This relocation of labor has provided a boost to much-need recovery processes, as well as protected the livelihoods of millions of Chinese workers.
6. Flexibility within businesses
Organizations themselves have had to demonstrate a great deal of agility from within. Chinese business leaders soon realized that some departments would see a drop in demand, so made the decision to move staff over to busier areas.
But in a lot of situations, it wasn’t as easy as transferring to different corners of the company. For example in retail, many B2C businesses were forced to close many of their bricks and mortar outlets through the peak of the outbreak. It has been a struggle for many businesses to transfer the skills of shop floor staff to elsewhere in the business, and but some companies have come up with innovative solutions. Lin Qingxuan, for example, a cosmetics company, redeployed all its customer-facing staff to work from home. They then set up influencer accounts on social media to show off the products and drive online sales. It was this move that helped them see their sales in Wuhan double from the previous year’s.
7. Fighting against misinformation
We’ve already seen the queues outside supermarkets; the toilet roll stock depletion, the high level of anxiety on Twitter. It’s clear that in times of uncertainty, a lot of catastrophizing goes on. This is exacerbated through a lack of a clear understanding of the situation. Misinformation is bad for business, which is why organizations need to provide one source of truth for their employees to follow.
Many businesses have utilized their company intranet to counteract this. Strong leadership from CEOs and MDs are necessary, and regular updates are recommended. In China, businesses have relied heavily on services from the likes of Tencent’s Medipedia, a health encyclopedia. Throughout the outbreak, this site has continually updated to include new entries on coronavirus symptoms, medical treatment, and preventive measures, which are edited and reviewed by renowned medical experts. A tech company, Baidu, has been displaying a virus map, showing real-time locations of confirmed and suspected cases to help people keep abreast of affected areas – something that can change from week to week. A myth-busting site, JianZhen, has also been promoted by businesses that encourage employees to scrutinize the information they receive from other online channels.

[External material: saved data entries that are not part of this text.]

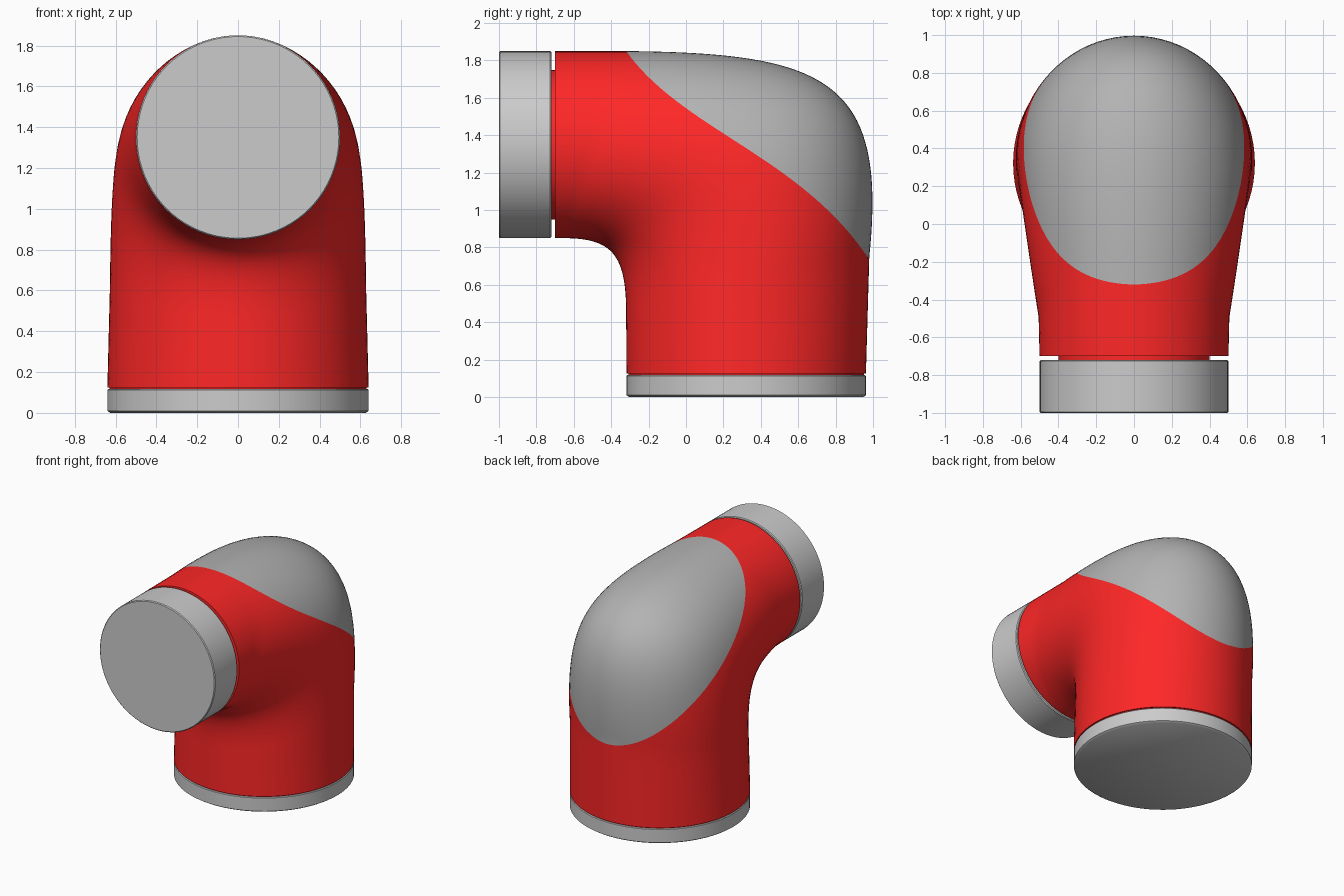
import bpy, bmesh
from math import sin, cos, pi

if "Cube" in bpy.data.objects:
    bpy.data.objects.remove(bpy.data.objects["Cube"])

SIDES = 80


def bez(pts, t):
    c = ((1 - t) ** 3, 3 * t * (1 - t) ** 2, 3 * t * t * (1 - t), t ** 3)
    return tuple(sum(k * p[i] for k, p in zip(c, pts)) for i in range(len(pts[0])))


def mix(a, b, t):
    return tuple(p + (q - p) * t for p, q in zip(a, b))


def material(name, rgb):
    m = bpy.data.materials.new(name)
    m.diffuse_color = (*rgb, 1)
    m.use_nodes = True
    m.node_tree.nodes["Principled BSDF"].inputs["Base Color"].default_value = m.diffuse_color
    return m


def make_object(name, bm, mat=None):
    bmesh.ops.recalc_face_normals(bm, faces=bm.faces)
    me = bpy.data.meshes.new(name)
    bm.to_mesh(me)
    bm.free()
    ob = bpy.data.objects.new(name, me)
    bpy.context.collection.objects.link(ob)
    if mat:
        me.materials.append(mat)
    return ob


def activate(ob):
    bpy.ops.object.select_all(action='DESELECT')
    ob.select_set(True)
    bpy.context.view_layer.objects.active = ob


def smooth(ob):
    activate(ob)
    bpy.ops.object.shade_smooth_by_angle(angle=0.6)


# Each section is an ellipse: (inner y, inner z, outer y, outer z, half width)
def loft(name, sections, mat=None):
    bm = bmesh.new()
    rings = []
    for y0, z0, y1, z1, w in sections:
        ring = []
        for i in range(SIDES):
            a = 2 * pi * i / SIDES
            f = (1 - cos(a)) / 2
            ring.append(bm.verts.new((w * sin(a), y0 + (y1 - y0) * f, z0 + (z1 - z0) * f)))
        rings.append(ring)
    for a, b in zip(rings, rings[1:]):
        for i in range(SIDES):
            j = (i + 1) % SIDES
            bm.faces.new((a[i], a[j], b[j], b[i]))
    bm.faces.new(rings[0])
    bm.faces.new(rings[-1])
    return make_object(name, bm, mat)


def flat(z, r):       # horizontal ring of the wide vertical pipe
    return (0.322 - r, z, 0.322 + r, z, r)


def upright(y, r):    # vertical ring of the narrow front pipe
    return (y, 1.35 - r, y, 1.35 + r, r)


red = material("red", (1.0, 0.02, 0.02))
dark = material("dark_grey", (0.45, 0.45, 0.45))

# Elbow sections: base neck, wide pipe, bend, narrow pipe, front neck
inner = [(-0.32, 0.45), (-0.32, 0.77), (-0.40, 0.85), (-0.66, 0.85)]
outer = [(0.98, 0.75), (1.08, 1.70), (0.75, 1.84), (-0.32, 1.85)]
width = [(0.628,), (0.62,), (0.605,), (0.505,)]
bend = [bez(inner, i / 40) + bez(outer, i / 40) + bez(width, i / 40) for i in range(41)]
start, end = flat(0.125, 0.64), upright(-0.70, 0.50)
sections = [flat(0.11, 0.63), flat(0.125, 0.63)]
sections += [mix(start, bend[0], i / 6) for i in range(6)]
sections += bend
sections += [mix(bend[-1], end, i / 4) for i in range(1, 5)]
sections += [upright(-0.70, 0.40), upright(-0.74, 0.40)]

# Cutter following the S-shaped seam between body and cap
seam = [(-0.32, 1.85), (-0.02, 1.43), (0.604, 1.29), (0.97, 0.75)]
outline = [(-0.36, 1.906)] + [bez(seam, i / 40) for i in range(41)]
outline += [(1.05, 0.632), (1.4, 0.632), (1.4, 2.3), (-0.36, 2.3)]
bm = bmesh.new()
face = bm.faces.new([bm.verts.new((-1, y, z)) for y, z in outline])
ext = bmesh.ops.extrude_face_region(bm, geom=[face])
bmesh.ops.translate(bm, vec=(2, 0, 0),
                    verts=[v for v in ext['geom'] if isinstance(v, bmesh.types.BMVert)])
cutter = make_object("seam_cutter", bm)
cutter.hide_render = True

# Red body and grey cap, split along the seam
for name, op, mat in (("elbow_body", 'DIFFERENCE', red), ("elbow_cap", 'INTERSECT', dark)):
    ob = loft(name, sections, mat)
    activate(ob)
    mod = ob.modifiers.new("split", 'BOOLEAN')
    mod.operation, mod.solver, mod.object = op, 'EXACT', cutter
    bpy.ops.object.modifier_apply(modifier=mod.name)
    # Drop hidden inner faces, the only ones that cross the centre plane
    bm = bmesh.new()
    bm.from_mesh(ob.data)
    hidden = [f for f in bm.faces
              if min(v.co.x for v in f.verts) < -1e-4 and max(v.co.x for v in f.verts) > 1e-4]
    bmesh.ops.delete(bm, geom=hidden, context='FACES')
    bm.to_mesh(ob.data)
    bm.free()
    smooth(ob)
bpy.data.objects.remove(cutter)

# End collars with a fine chamfer
smooth(loft("base_collar", [flat(0, 0.625), flat(0.01, 0.64), flat(0.113, 0.64), flat(0.118, 0.635)]))
smooth(loft("front_collar", [upright(-1.0, 0.494), upright(-0.994, 0.5),
                             upright(-0.726, 0.5), upright(-0.72, 0.494)]))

Business in a post-coronavirus world
From shaking hands to office hygiene levels, the pandemic has undoubtedly made us question our traditional business practices.
As the shutters go down across Europe and America, we are learning what habits we could really live without. How many meetings are fundamentally necessary? Do we all need to cram onto packed train carriages to sit in close quarters with colleagues five days a week? How effective is expensive and lengthy business travel to meet clients and customers?

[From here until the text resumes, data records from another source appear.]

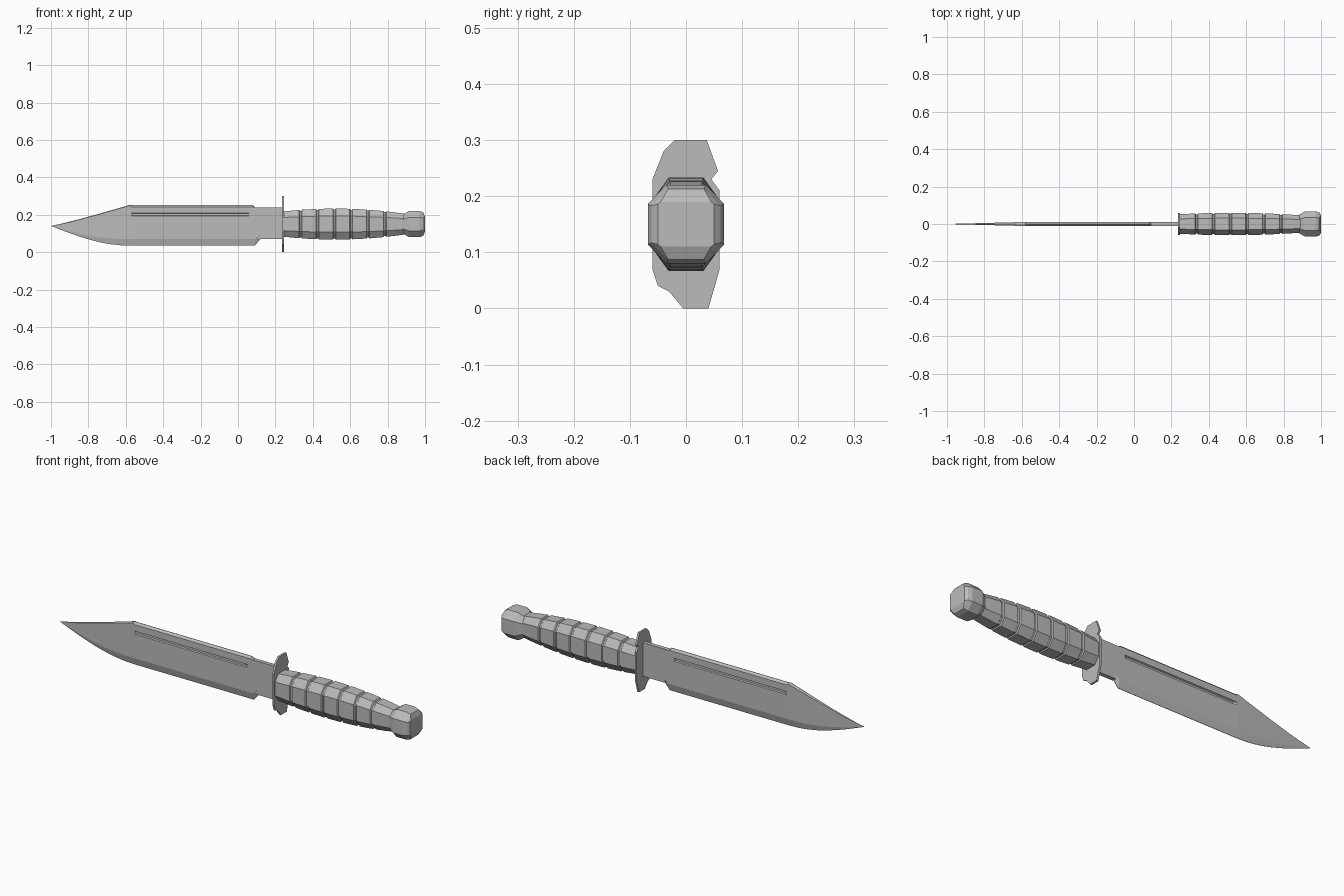
import bpy, bmesh
from math import sin, pi

default_cube = bpy.data.objects.get("Cube")
if default_cube:
    bpy.data.objects.remove(default_cube, do_unlink=True)

grey_value = 0.5
grey_colour = (grey_value, grey_value, grey_value, 1)
grey = bpy.data.materials.new("plain_grey")
grey.use_nodes = True
grey.diffuse_color = grey_colour
grey.node_tree.nodes["Principled BSDF"].inputs["Base Color"].default_value = grey_colour


def loft(name, rings):
    """Skin a list of equal-length point rings and cap both ends."""
    bm = bmesh.new()
    loops = [[bm.verts.new(point) for point in ring] for ring in rings]
    count = len(loops[0])
    for near, far in zip(loops, loops[1:]):
        for i in range(count):
            j = (i + 1) % count
            bm.faces.new((near[i], near[j], far[j], far[i]))
    bm.faces.new(loops[0])
    bm.faces.new(loops[-1])
    bmesh.ops.recalc_face_normals(bm, faces=bm.faces)
    mesh = bpy.data.meshes.new(name)
    bm.to_mesh(mesh)
    bm.free()
    mesh.materials.append(grey)
    part = bpy.data.objects.new(name, mesh)
    bpy.context.collection.objects.link(part)


# Blade: section with a ground edge, a fuller groove and a chamfered spine
edge_z, spine_z, ricasso_z = 0.035, 0.252, 0.24
blade_half, groove_depth = 0.011, 0.006
tip_x, shoulder_x, tip_z = -1, -0.58, 0.14


def blade_ring(x, bottom, top, half, chamfer=0.01, depth=0):
    height = top - bottom
    low, high = bottom + height * 0.73, bottom + height * 0.8
    lip = height * 0.015
    chamfer = min(chamfer, height * 0.05)
    thin = half * 0.1
    side = [(thin, bottom), (half, bottom + height / 6), (half, low),
            (half - depth, low + lip), (half - depth, high - lip),
            (half, high), (half, top - chamfer), (thin, top)]
    right = [(x, y, z) for y, z in side]
    left = [(x, -y, z) for x, y, z in reversed(right)]
    return right + left


# Clipped point: the belly curves, the spine rises almost straight
blade = []
steps = 8
for step in range(steps + 1):
    u = max(step / steps, 0.01)
    belly = tip_z - (tip_z - edge_z) * sin(u * pi / 2)
    clip = tip_z + (spine_z - tip_z) * u ** 1.1
    x = tip_x + (shoulder_x - tip_x) * u
    blade.append(blade_ring(x, belly, clip, blade_half * max(u, 0.1), chamfer=0.003))

# Straight body with the groove between its two ends
for x, depth in ((-0.57, 0), (-0.56, groove_depth), (0.05, groove_depth), (0.06, 0), (0.08, 0)):
    blade.append(blade_ring(x, edge_z, spine_z, blade_half, depth=depth))

# Heel stepping up into the ricasso
blade.append(blade_ring(0.09, edge_z, ricasso_z, blade_half, chamfer=0.001))
blade.append(blade_ring(0.12, 0.07, ricasso_z, blade_half, chamfer=0.001))
loft("blade", blade)


def slab(x, bottom, top, half):
    return [(x, -half, bottom), (x, half, bottom), (x, half, top), (x, -half, top)]


loft("ricasso", [slab(x, 0.07, ricasso_z, blade_half * 0.9) for x in (0.11, 0.24)])

# Guard: thin plate with a notched, worn outline
guard_outline = [(-0.005, 0), (0.04, 0), (0.06, 0.07), (0.06, 0.21), (0.045, 0.23),
                 (0.057, 0.245), (0.037, 0.3), (-0.02, 0.3), (-0.04, 0.28),
                 (-0.06, 0.23), (-0.06, 0.07), (-0.05, 0.04), (-0.03, 0.03)]
loft("guard", [[(x, y, z) for y, z in guard_outline] for x in (0.235, 0.245)])


# Handle sections are octagons around the handle axis
axis_z = 0.15


def octagon(x, half_y, half_z, flat=0.52):
    flat_y, flat_z = half_y * flat, half_z * flat
    section = [(half_y, -flat_z), (half_y, flat_z), (flat_y, half_z), (-flat_y, half_z),
               (-half_y, flat_z), (-half_y, -flat_z), (-flat_y, -half_z), (flat_y, -half_z)]
    return [(x, y, axis_z + z) for y, z in section]


def grip_ring(x, cut=0):
    """Swelling grip, widest a little ahead of its middle."""
    offset = (x - 0.52) ** 2
    return octagon(x, 0.06 - offset / 10 - cut, 0.083 - offset / 5 - cut)


# Grip: evenly spaced narrow grooves
groove_half, groove_cut = 0.008, 0.005
grip = [grip_ring(0.24)]
for groove in range(6):
    centre = 0.335 + groove * 0.09
    for side, cut in ((-1, 0), (-0.5, groove_cut), (0.5, groove_cut), (1, 0)):
        grip.append(grip_ring(centre + side * groove_half, cut))
grip += [grip_ring(0.84), grip_ring(0.9)]
loft("grip", grip)

# Pommel: flared faceted cap closing on a small rectangular face
pommel_y, pommel_z = 0.068, 0.07
pommel = [octagon(x, pommel_y * scale, pommel_z * scale)
          for x, scale in ((0.88, 0.7), (0.915, 1), (0.97, 1), (0.99, 0.9))]
pommel.append(octagon(1, 0.05, 0.04, flat=0.9))
loft("pommel", pommel)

While crises carry major loss and tragedy, they also have unexpected consequences which change the landscape. The second world war saw massive leaps in healthcare as a desperate scramble to keep up with the devastation. Post-war, the economy meant the introduction of rationing, which saw a generation of children with lower mortality rates, and the best-nourished generation of pregnant women in history. After the 2008 financial crash, four-day weeks, the gig economy – were brought about and normalized, introducing a more flexible way of working.

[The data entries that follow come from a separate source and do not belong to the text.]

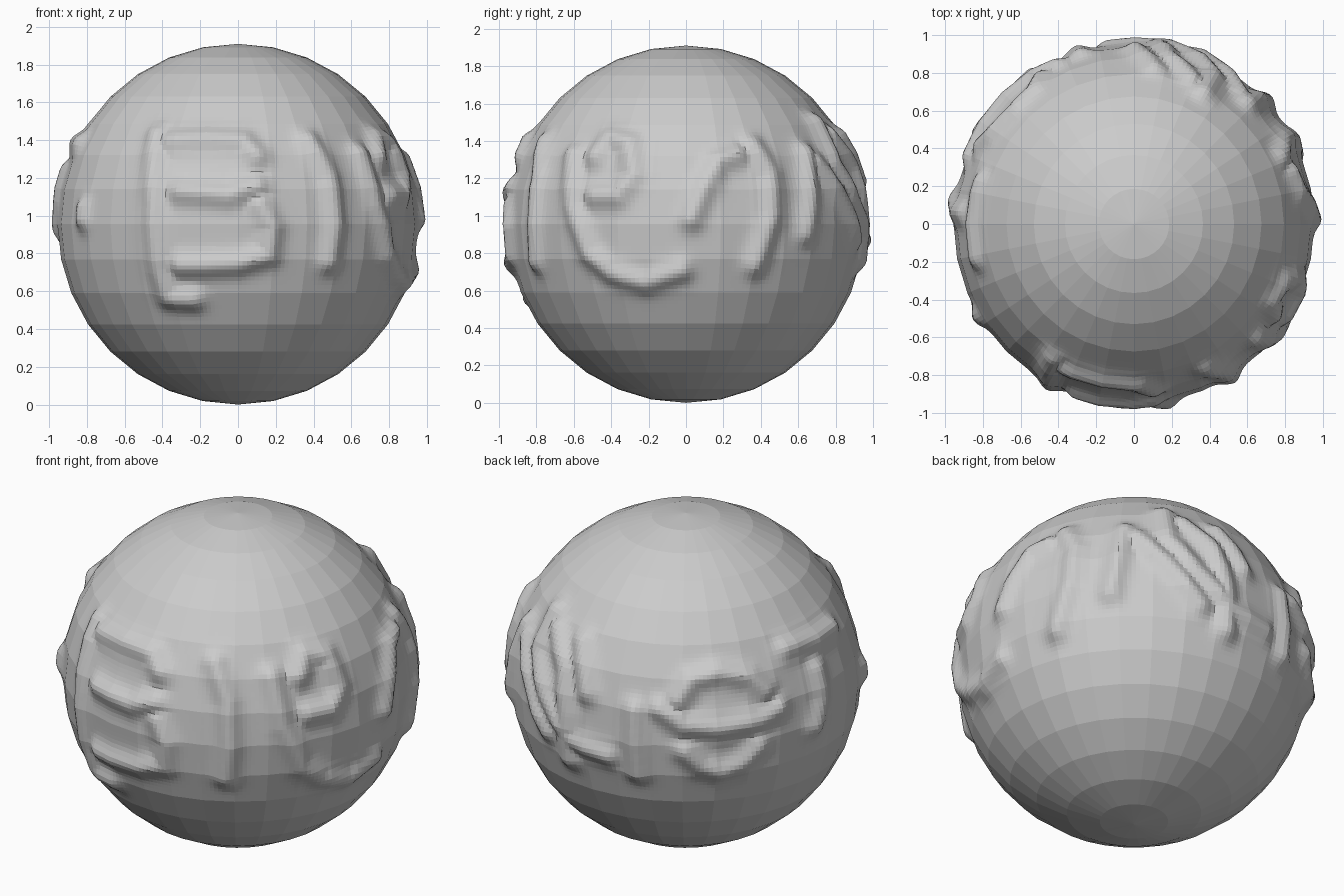
import bpy, bmesh
from math import radians, sin, cos, exp, sqrt
from mathutils import Vector
from mathutils.kdtree import KDTree

if "Cube" in bpy.data.objects:
    bpy.data.objects.remove(bpy.data.objects["Cube"])

R = 0.955          # ball radius
HEIGHT = 0.043     # how far the ridges stand out
WIDTH = 0.062      # ridge softness


def project(az, el, u, v):
    """Point on the ball seen at (u, v) from a viewing direction."""
    a, e = radians(az), radians(el)
    right = Vector((-sin(a), cos(a), 0))
    toward = Vector((cos(a) * cos(e), sin(a) * cos(e), sin(e)))
    up = toward.cross(right)
    d = sqrt(max(R * R - u * u - v * v, 0.0))
    return (right * u + up * v + toward * d).normalized() * R


# Abstract raised ridges, as short paths grouped by the side they lie on
front = [
    [(-.43, .47), (-.45, .1), (-.42, -.25), (-.37, -.39), (-.24, -.4)],
    [(-.36, .44), (.03, .44), (.1, .36)],
    [(-.3, .17), (-.05, .15), (.1, .2)],
    [(.12, .1), (.18, -.02), (.16, -.16), (0, -.21), (-.3, -.22)],
    [(.38, .44), (.48, .25), (.51, 0), (.48, -.2)],
    [(-.82, .08), (-.82, .03)],
]
right = [
    [(-.6, .37), (-.61, .1), (-.52, -.15), (-.4, -.26), (-.22, -.31), (-.03, -.25)],
    [(-.48, .36), (-.41, .46), (-.3, .43), (-.28, .26), (-.36, .15), (-.48, .15)],
    [(.03, .03), (.1, .2), (.17, .33), (.27, .37)],
    [(.36, .42), (.45, .27), (.46, .05), (.37, -.22)],
    [(.64, .38), (.66, .1), (.64, -.05)],
]
back_right = [
    [(.09, .73), (.28, .56), (.44, .35)],
    [(.33, .79), (.5, .64), (.57, .45), (.57, .2)],
    [(.83, .38), (.84, .05)],
]
back_left = [
    [(-.2, -.22), (-.12, -.12), (.03, -.09), (.2, -.13), (.28, -.2)],
    [(-.3, -.26), (-.18, -.36), (.03, -.39), (.25, -.36), (.36, -.3)],
    [(-.17, -.5), (-.08, -.58), (.03, -.61), (.14, -.58), (.24, -.5)],
    [(.42, .02), (.6, .07), (.72, .14)],
    [(.6, -.1), (.62, -.25), (.58, -.4)],
    [(-.75, .36), (-.86, .15), (-.85, -.1), (-.74, -.36), (-.57, -.47)],
    [(-.66, .15), (-.66, -.12)],
]
groups = [(-90, 0, front), (0, 0, right), (45, -30, back_right), (135, 30, back_left)]

# Sample the ridge paths densely
samples = []
for az, el, paths in groups:
    for path in paths:
        pts = [project(az, el, u, v) for u, v in path]
        for a, b in zip(pts, pts[1:]):
            n = max(2, int((b - a).length / 0.01))
            samples += [a.lerp(b, i / n).normalized() * R for i in range(n + 1)]
tree = KDTree(len(samples))
for i, p in enumerate(samples):
    tree.insert(p, i)
tree.balance()

# Faceted ball, finely divided between the polar caps
bm = bmesh.new()
bmesh.ops.create_uvsphere(bm, u_segments=32, v_segments=16, radius=R)
band = [e for e in bm.edges if all(abs(v.co.z) < 0.75 for v in e.verts)]
bmesh.ops.subdivide_edges(bm, edges=band, cuts=7, use_grid_fill=True)

# Push the ridges out of the surface
for v in bm.verts:
    d = v.co.normalized()
    dist = tree.find(d * R)[2]
    if dist < 0.2:
        v.co += d * HEIGHT * exp(-(dist / WIDTH) ** 2)

mesh = bpy.data.meshes.new("embossed_ball")
bm.to_mesh(mesh)
bm.free()
ball = bpy.data.objects.new("embossed_ball", mesh)
ball.location.z = R
bpy.context.collection.objects.link(ball)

In light of these events, could the coronavirus be a catalyst for change? It may seem a little hasty to envision right now, but once this period of flux is over – and it will be over in the not so distant future – how will the landscape have changed? Will the crisis have enabled us to streamline the way we work? Making us more accountable and more efficient? When we fully recover from this present threat, cutting off the fat of business traditions could be a welcome consequence of a dreadful chapter in world history.